Alumni Stories

Alumni Stories

Caroline Schreiber with script in front of Reign poster

Caroline Schreiber ’15 chose her Screenwriting major to get a leg up in the television world. She added a European Studies major just because she loved it. And by the time she graduated, her two majors gave her the edge she needed to land a dream job that combines both passions.

Schreiber studied European history, politics, civilization, art, language, and literature in the interdisciplinary European Studies program. “I’ve had a fascination with Europe my whole life,” she explains. “I really wanted to learn a lot about European history, and I could really cater the courses to what I wanted.”

In addition to her in-class experiences, Schreiber completed three study abroad programs in London, Rome, and Paris. She immersed herself in the host countries, where she studied renaissance and medieval art history. Those classes “were life-changing,” she says. “Some people look at art as something in the past, but in reality it’s the original form of storytelling.”

Schreiber honed professional writing skills for TV in her screenwriting courses, and took screenwriting internships with production studios to make connections. But it was her liberal arts degree that gave her an edge when applying for writing jobs.

Schreiber is now a Writer’s Production Assistant on “Reign,” a historical fiction television show about Mary Queen of Scots that airs on the CW. Her first day of work was the Monday after graduation.

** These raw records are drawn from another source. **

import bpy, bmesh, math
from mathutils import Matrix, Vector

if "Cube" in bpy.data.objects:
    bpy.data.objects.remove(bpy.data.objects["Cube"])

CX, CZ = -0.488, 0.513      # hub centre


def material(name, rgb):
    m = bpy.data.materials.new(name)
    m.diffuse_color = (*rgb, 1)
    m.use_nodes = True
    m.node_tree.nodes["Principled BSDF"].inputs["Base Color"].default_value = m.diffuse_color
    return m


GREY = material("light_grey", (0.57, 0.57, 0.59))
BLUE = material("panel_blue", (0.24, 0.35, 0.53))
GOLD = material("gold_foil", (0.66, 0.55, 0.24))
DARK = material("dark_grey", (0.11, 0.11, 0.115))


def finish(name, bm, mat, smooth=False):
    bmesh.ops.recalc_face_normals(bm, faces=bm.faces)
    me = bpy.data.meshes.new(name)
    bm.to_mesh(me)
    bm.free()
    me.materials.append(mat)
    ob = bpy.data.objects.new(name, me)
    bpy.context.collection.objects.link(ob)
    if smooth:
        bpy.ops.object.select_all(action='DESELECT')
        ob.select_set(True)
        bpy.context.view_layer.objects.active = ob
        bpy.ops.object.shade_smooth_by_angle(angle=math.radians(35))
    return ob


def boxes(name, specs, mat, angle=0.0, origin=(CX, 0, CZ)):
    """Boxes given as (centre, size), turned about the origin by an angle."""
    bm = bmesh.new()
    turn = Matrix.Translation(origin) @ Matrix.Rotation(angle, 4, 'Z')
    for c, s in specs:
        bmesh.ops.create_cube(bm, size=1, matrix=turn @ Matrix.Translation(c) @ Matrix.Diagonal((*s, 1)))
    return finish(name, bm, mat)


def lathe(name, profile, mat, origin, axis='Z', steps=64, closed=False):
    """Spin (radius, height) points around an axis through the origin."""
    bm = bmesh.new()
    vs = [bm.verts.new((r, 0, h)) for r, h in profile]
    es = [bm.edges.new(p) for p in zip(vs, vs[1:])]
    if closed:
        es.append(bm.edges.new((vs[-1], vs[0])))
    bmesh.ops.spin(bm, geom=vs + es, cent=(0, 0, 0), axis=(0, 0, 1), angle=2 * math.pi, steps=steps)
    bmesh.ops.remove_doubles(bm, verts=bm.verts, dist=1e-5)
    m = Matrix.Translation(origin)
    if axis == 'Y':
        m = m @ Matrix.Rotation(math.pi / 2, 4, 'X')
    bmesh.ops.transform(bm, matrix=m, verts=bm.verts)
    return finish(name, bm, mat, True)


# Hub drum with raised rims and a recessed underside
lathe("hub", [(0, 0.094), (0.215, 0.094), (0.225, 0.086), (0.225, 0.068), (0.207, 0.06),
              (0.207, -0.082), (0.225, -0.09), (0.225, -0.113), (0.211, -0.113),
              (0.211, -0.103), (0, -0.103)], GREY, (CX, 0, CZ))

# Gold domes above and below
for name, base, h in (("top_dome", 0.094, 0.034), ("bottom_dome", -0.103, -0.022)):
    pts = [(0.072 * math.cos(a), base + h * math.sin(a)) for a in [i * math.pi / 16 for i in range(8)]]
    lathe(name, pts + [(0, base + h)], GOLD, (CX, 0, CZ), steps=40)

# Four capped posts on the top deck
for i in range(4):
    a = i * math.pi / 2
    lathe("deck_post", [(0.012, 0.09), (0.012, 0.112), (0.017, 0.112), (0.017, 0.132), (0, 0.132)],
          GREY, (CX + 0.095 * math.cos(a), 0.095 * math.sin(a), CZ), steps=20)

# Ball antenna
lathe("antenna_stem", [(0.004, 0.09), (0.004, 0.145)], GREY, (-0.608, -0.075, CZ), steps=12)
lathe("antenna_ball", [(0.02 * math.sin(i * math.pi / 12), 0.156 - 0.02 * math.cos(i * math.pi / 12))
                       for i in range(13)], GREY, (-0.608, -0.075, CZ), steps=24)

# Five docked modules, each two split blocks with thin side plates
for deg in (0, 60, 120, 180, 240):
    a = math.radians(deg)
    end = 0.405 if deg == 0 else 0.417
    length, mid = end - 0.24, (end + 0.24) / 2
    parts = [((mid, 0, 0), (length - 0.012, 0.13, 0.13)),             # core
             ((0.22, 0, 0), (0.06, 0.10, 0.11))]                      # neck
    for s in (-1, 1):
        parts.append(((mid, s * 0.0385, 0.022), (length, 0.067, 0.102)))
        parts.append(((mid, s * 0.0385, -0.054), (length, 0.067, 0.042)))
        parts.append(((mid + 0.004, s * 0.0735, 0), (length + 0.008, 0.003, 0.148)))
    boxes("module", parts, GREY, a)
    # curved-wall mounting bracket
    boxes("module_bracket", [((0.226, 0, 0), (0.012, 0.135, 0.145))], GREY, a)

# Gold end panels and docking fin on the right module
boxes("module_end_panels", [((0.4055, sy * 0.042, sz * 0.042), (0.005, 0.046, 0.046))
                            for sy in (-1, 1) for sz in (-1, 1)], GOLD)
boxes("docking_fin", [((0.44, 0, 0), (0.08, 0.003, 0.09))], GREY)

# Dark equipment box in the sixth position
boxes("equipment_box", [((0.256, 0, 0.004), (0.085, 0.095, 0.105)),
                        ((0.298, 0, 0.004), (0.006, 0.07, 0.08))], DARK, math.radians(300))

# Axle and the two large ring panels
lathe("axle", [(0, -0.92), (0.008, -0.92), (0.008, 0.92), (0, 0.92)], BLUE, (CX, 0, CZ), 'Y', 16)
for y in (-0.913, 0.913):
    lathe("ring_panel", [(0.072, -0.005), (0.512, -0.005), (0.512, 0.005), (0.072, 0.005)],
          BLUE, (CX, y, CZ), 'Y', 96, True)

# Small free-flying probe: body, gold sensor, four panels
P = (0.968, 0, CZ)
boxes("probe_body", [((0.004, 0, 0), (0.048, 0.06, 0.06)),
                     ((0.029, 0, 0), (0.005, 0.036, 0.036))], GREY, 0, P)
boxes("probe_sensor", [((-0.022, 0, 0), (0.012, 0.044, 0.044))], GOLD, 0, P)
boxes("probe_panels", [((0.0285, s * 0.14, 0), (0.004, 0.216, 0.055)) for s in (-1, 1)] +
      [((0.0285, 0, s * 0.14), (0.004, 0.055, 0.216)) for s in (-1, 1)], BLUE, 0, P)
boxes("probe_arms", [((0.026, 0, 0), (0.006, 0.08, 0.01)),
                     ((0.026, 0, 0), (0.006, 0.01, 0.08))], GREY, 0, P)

“Most of my job [is assisting] the staff writers with research for scripts,” she reports. “And I help come up with ways to make historical events dramatic and accurate.”

For Schreiber, this job is a dream come true. “I wanted to write for historical TV, and I would never have gotten the job if I didn’t have a European history background,” she explains.

After continuing to work as a writer’s production assistant for a few years, Schreiber hopes to work as a staff writer in historical television. “My goal is to have my own show in 10 to 20 years and be surrounded by others as passionate about history as I am,” she says.

Schreiber says that her liberal arts degree didn’t just get her a great job; it shaped who she has become. “I loved what I studied, and I learned so much,” she says. “I became a more well-rounded person.”